According to Phillymag.com, Instagram and Flickr allegedly owned by Lichtermann have recently been removed, though many of those photographs are still online, including several of his dogs, Gunny and Rommel.
Erwin Johannes Eugen Rommel, popularly known as the Desert Fox, was a senior German Army officer during World War II.
Oh the nazi cop is awfully silly you can delete your Flickr and your Instagram but nothing leaves the internet https://t.co/h2UR3qc2pU
— Dena Driscoll (@bikemamadelphia) September 1, 2016
Twitter quickly blew up with users questioning the department’s choice to hire a man with a Nazi tattoo.
A cop w/ a Nazi tattoo whose dog's name is Rommel is probably *slightly* biased in his interactions w/ the community https://t.co/QmLaAGIMTe
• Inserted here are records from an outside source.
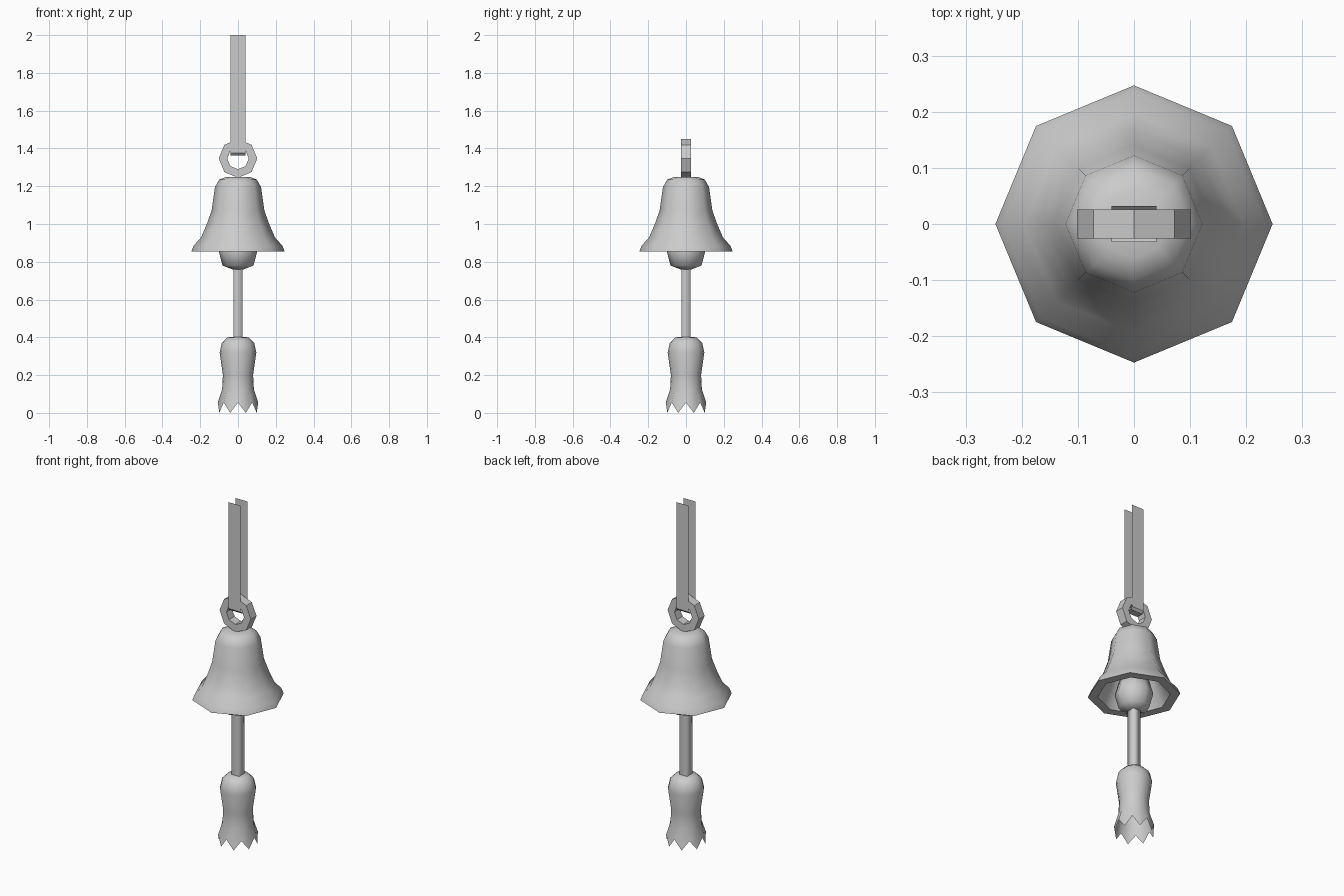
import bpy, bmesh, math

if "Cube" in bpy.data.objects:
    bpy.data.objects.remove(bpy.data.objects["Cube"])

grey = bpy.data.materials.new("plain grey")
grey.diffuse_color = (0.6, 0.6, 0.6, 1)
grey.use_nodes = True
grey.node_tree.nodes["Principled BSDF"].inputs["Base Color"].default_value = grey.diffuse_color


def finish(name, bm, smooth_angle=None):
    """Turn a bmesh into a named grey object."""
    bmesh.ops.recalc_face_normals(bm, faces=bm.faces)
    mesh = bpy.data.meshes.new(name)
    bm.to_mesh(mesh)
    bm.free()
    mesh.materials.append(grey)
    obj = bpy.data.objects.new(name, mesh)
    bpy.context.collection.objects.link(obj)
    if smooth_angle:
        bpy.ops.object.select_all(action='DESELECT')
        obj.select_set(True)
        bpy.context.view_layer.objects.active = obj
        bpy.ops.object.shade_smooth_by_angle(angle=math.radians(smooth_angle))
    return obj


def lathe(name, profile, sides, smooth_angle, start=0.0, hem=0.0):
    """Spin (radius, z) points about z; hem lifts every other bottom vertex."""
    bm = bmesh.new()
    rings = []
    for i, (r, z) in enumerate(profile):
        if r == 0:
            rings.append([bm.verts.new((0, 0, z))] * sides)
            continue
        ring = []
        for k in range(sides):
            a = start + 2 * math.pi * k / sides
            lift = hem if i == 0 and k % 2 == 0 else 0
            ring.append(bm.verts.new((r * math.cos(a), r * math.sin(a), z + lift)))
        rings.append(ring)
    for low, high in zip(rings, rings[1:]):
        for k in range(sides):
            n = (k + 1) % sides
            corners = list(dict.fromkeys((low[k], low[n], high[n], high[k])))
            bm.faces.new(corners)
    return finish(name, bm, smooth_angle)


# Hollow bell with a thick flat rim
lathe("bell", [(0, 1.21), (0.085, 1.185), (0.1, 1.07), (0.125, 1.0),
               (0.155, 0.93), (0.195, 0.855), (0.247, 0.855), (0.235, 0.885),
               (0.195, 0.93), (0.165, 1.0), (0.14, 1.07), (0.122, 1.195),
               (0.1, 1.235), (0.06, 1.25), (0, 1.25)], 8, 60)

# Clapper ball
lathe("clapper", [(0, 0.757), (0.03, 0.76), (0.082, 0.78), (0.103, 0.86),
                  (0.082, 0.94), (0.03, 0.96), (0, 0.963)], 8, 60)

# Square cord between clapper and tassel
lathe("cord", [(0.034, 0.385), (0.034, 0.78)], 4, 100, math.pi / 4)

# Tassel with an open scalloped hem
lathe("tassel", [(0.107, 0.0), (0.084, 0.125), (0.08, 0.2), (0.097, 0.32),
                 (0.086, 0.37), (0.055, 0.4), (0, 0.403)], 16, 60, hem=0.055)

# Eight-sided hanging ring standing in the xz plane
bm = bmesh.new()
loops = []
for k in range(8):
    a = math.pi * k / 4
    loops.append([bm.verts.new((r * math.cos(a), y, 1.347 + r * math.sin(a)))
                  for r, y in ((0.102, -0.026), (0.102, 0.026),
                               (0.057, 0.026), (0.057, -0.026))])
for k in range(8):
    p, q = loops[k], loops[(k + 1) % 8]
    for j in range(4):
        m = (j + 1) % 4
        bm.faces.new((p[j], p[m], q[m], q[j]))
finish("hanging_ring", bm)

# Thin ribbon folded under the top of the ring
bm = bmesh.new()
path = [(-0.032, 2.0), (-0.032, 1.375), (-0.02, 1.362),
        (0.02, 1.362), (0.032, 1.375), (0.032, 2.0)]
rows = [[bm.verts.new((x, y, z)) for x in (-0.04, 0.04)] for y, z in path]
for p, q in zip(rows, rows[1:]):
    bm.faces.new((p[0], p[1], q[1], q[0]))
finish("ribbon", bm)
— Guav (@guav) September 1, 2016
If you ask his cop buddies, however, they see nothing wrong with Nazi symbols being tattooed on their officers.
John McNesby, head of Philly’s Fraternal Order of Police, told philly.com: “I’ve seen it. It’s an Eagle. Not a big deal.”
We tend to disagree. One does not permanently engrave on their body, a symbol representing of one of the most murderous regimes in the history of the world, and think it’s ‘not a big deal.’
The very idea that the head of the police union would so easily dismiss the fact that an officer has a Nazi tattoo is a telling sign of the mentality of Philly police.
When the Philly PD was made aware of the complaints, they pretended as if they’ve never seen the tattoo, and issued the following statement below:
The Philadelphia Police Department is aware of the image being displayed and circulated on social media. The post and photograph of the officer with tattoos displayed on his forearms was brought to our attention this morning, and we have forwarded it to internal affairs for review.
Currently, the department does not have a specific policy regarding the wearing /displaying of tattoos; however, the department will quickly move to assess and determine the appropriate policy moving forward.
The Department does not condone anything that can be interpreted as offensive, hateful or discriminatory in any form. This is a very sensitive topic for both the citizens that we serve as well as the officers providing service to the public. We must ensure that all constitutional rights are adhered to while at the same time ensuring public safety and public trust aren’t negatively impacted.
When cops can be hired, who are openly displaying a symbol of tyranny, oppression, and genocide, something is very wrong.